(TASK INSTRUCTIONS): Which lines below fall between the one containing "metal.diffuse_color = (0.6, 0.6, 0.6, 1)" and the one containing "n = len(vs[0])"? Repeat them exactly, counting both of those lines, and add nothing else.

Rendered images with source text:
· · · · · · ·

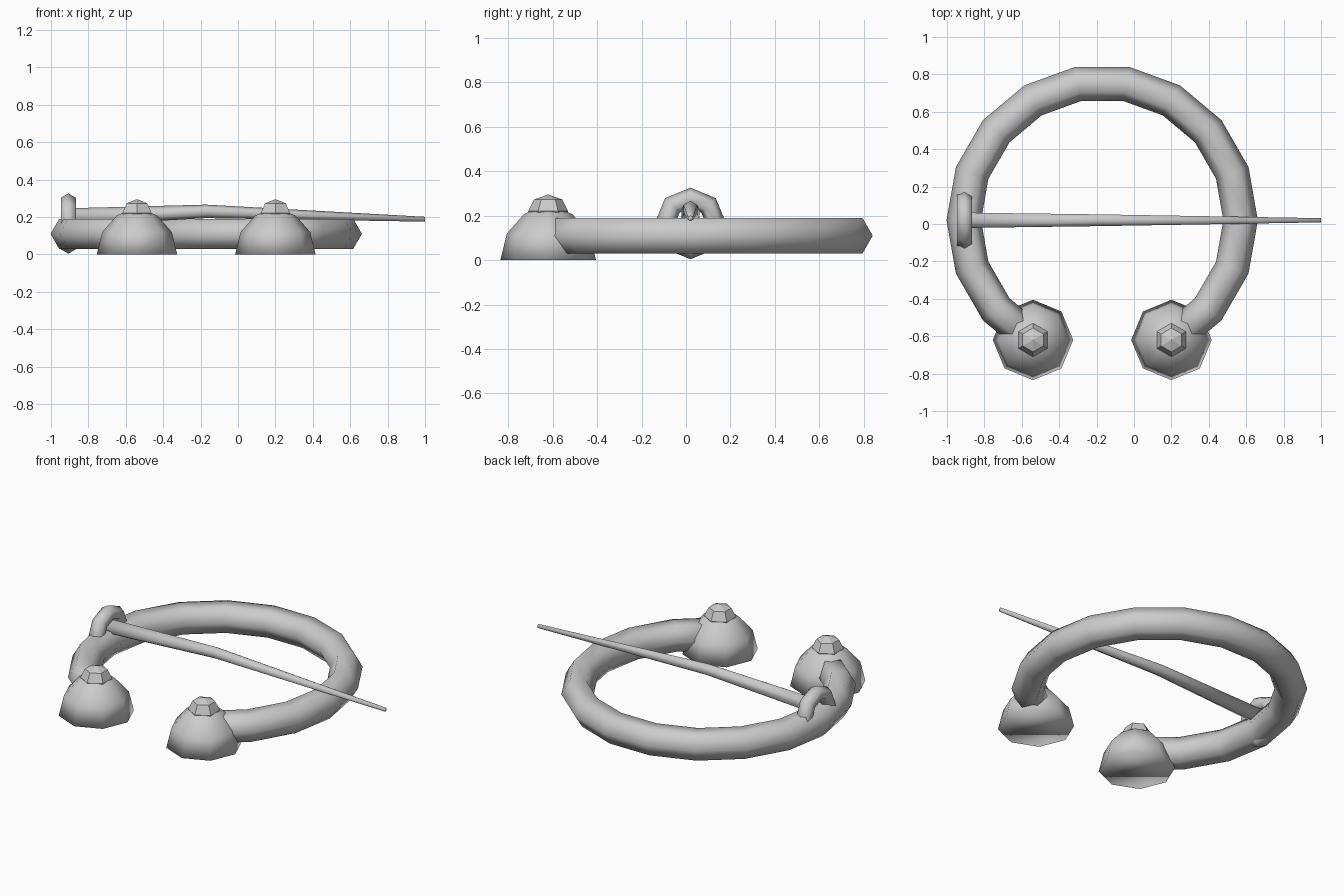
import bpy, bmesh, math
from mathutils import Vector, Matrix

if "Cube" in bpy.data.objects:
    bpy.data.objects.remove(bpy.data.objects["Cube"])

metal = bpy.data.materials.new("grey metal")
metal.diffuse_color = (0.6, 0.6, 0.6, 1)
metal.use_nodes = True
metal.node_tree.nodes["Principled BSDF"].inputs["Base Color"].default_value = metal.diffuse_color

CX, CY, RZ = -0.17, 0.02, 0.11      # ring centre
RING_R, TUBE_R = 0.74, 0.0924


def finish(name, bm, smooth):
    bmesh.ops.recalc_face_normals(bm, faces=bm.faces)
    for f in bm.faces:
        f.smooth = smooth
    me = bpy.data.meshes.new(name)
    bm.to_mesh(me)
    bm.free()
    me.materials.append(metal)
    ob = bpy.data.objects.new(name, me)
    bpy.context.collection.objects.link(ob)
    return ob


def skin(name, loops, smooth, closed=False):
    """Bridge equal-sided point loops; cap the ends unless closed."""
    bm = bmesh.new()
    vs = [[bm.verts.new(p) for p in lp] for lp in loops]
    n = len(vs[0])
    pairs = list(zip(vs, vs[1:])) + ([(vs[-1], vs[0])] if closed else [])
    for a, b in pairs:
        for i in range(n):
            j = (i + 1) % n
            bm.faces.new((a[i], a[j], b[j], b[i]))
    if not closed:
        bm.faces.new(vs[0])
        bm.faces.new(vs[-1])
    bmesh.ops.remove_doubles(bm, verts=bm.verts, dist=1e-5)
    return finish(name, bm, smooth)


def section(centre, u, v, r, sides):
    return [centre + r * (u * math.cos(t) + v * math.sin(t))
            for t in (2 * math.pi * i / sides for i in range(sides))]


X, Y, Z = Vector((1, 0, 0)), Vector((0, 1, 0)), Vector((0, 0, 1))

# Open hoop: six-sided tube swept through 300 degrees
loops = []
for a in range(-60, 241, 20):
    d = X * math.cos(math.radians(a)) + Y * math.sin(math.radians(a))
    loops.append(section(Vector((CX, CY, RZ)) + d * RING_R, d, Z, TUBE_R, 6))
skin("hoop", loops, True)

# Domed terminals, each with a faceted knob on top
for side, label in ((-1, "left"), (1, "right")):
    c = Vector((CX + side * 0.37, CY - 0.64, 0))
    dome = [(0.215, 0.0), (0.186, 0.12), (0.1075, 0.208), (0.04, 0.235)]
    skin(label + "_terminal", [section(c + Z * z, X, Y, r, 8) for r, z in dome], True)
    bm = bmesh.new()
    bmesh.ops.create_uvsphere(bm, u_segments=6, v_segments=4, radius=1,
                              matrix=Matrix.Translation(c + Z * 0.22)
                              @ Matrix.Diagonal((0.09, 0.09, 0.075, 1)))
    finish(label + "_knob", bm, False)

# Pin loop wrapped around the hoop
loops = []
for a in range(0, 360, 45):
    d = Y * math.cos(math.radians(a)) + Z * math.sin(math.radians(a))
    loops.append(section(Vector((-0.907, CY, 0.165)) + d * 0.115, d, X, 0.046, 6))
skin("pin_loop", loops, True, closed=True)

# Long tapering pin, slightly arched
pin = [(-0.89, 0.2, 0.047), (-0.17, 0.23, 0.036), (1.0, 0.188, 0.013)]
skin("pin", [section(Vector((x, CY, z)), Z, Y, r, 6) for x, z, r in pin], True)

· · · · · · ·

(OUTPUT BELOW):
metal.diffuse_color = (0.6, 0.6, 0.6, 1)
metal.use_nodes = True
metal.node_tree.nodes["Principled BSDF"].inputs["Base Color"].default_value = metal.diffuse_color

CX, CY, RZ = -0.17, 0.02, 0.11      # ring centre
RING_R, TUBE_R = 0.74, 0.0924


def finish(name, bm, smooth):
    bmesh.ops.recalc_face_normals(bm, faces=bm.faces)
    for f in bm.faces:
        f.smooth = smooth
    me = bpy.data.meshes.new(name)
    bm.to_mesh(me)
    bm.free()
    me.materials.append(metal)
    ob = bpy.data.objects.new(name, me)
    bpy.context.collection.objects.link(ob)
    return ob


def skin(name, loops, smooth, closed=False):
    """Bridge equal-sided point loops; cap the ends unless closed."""
    bm = bmesh.new()
    vs = [[bm.verts.new(p) for p in lp] for lp in loops]
    n = len(vs[0])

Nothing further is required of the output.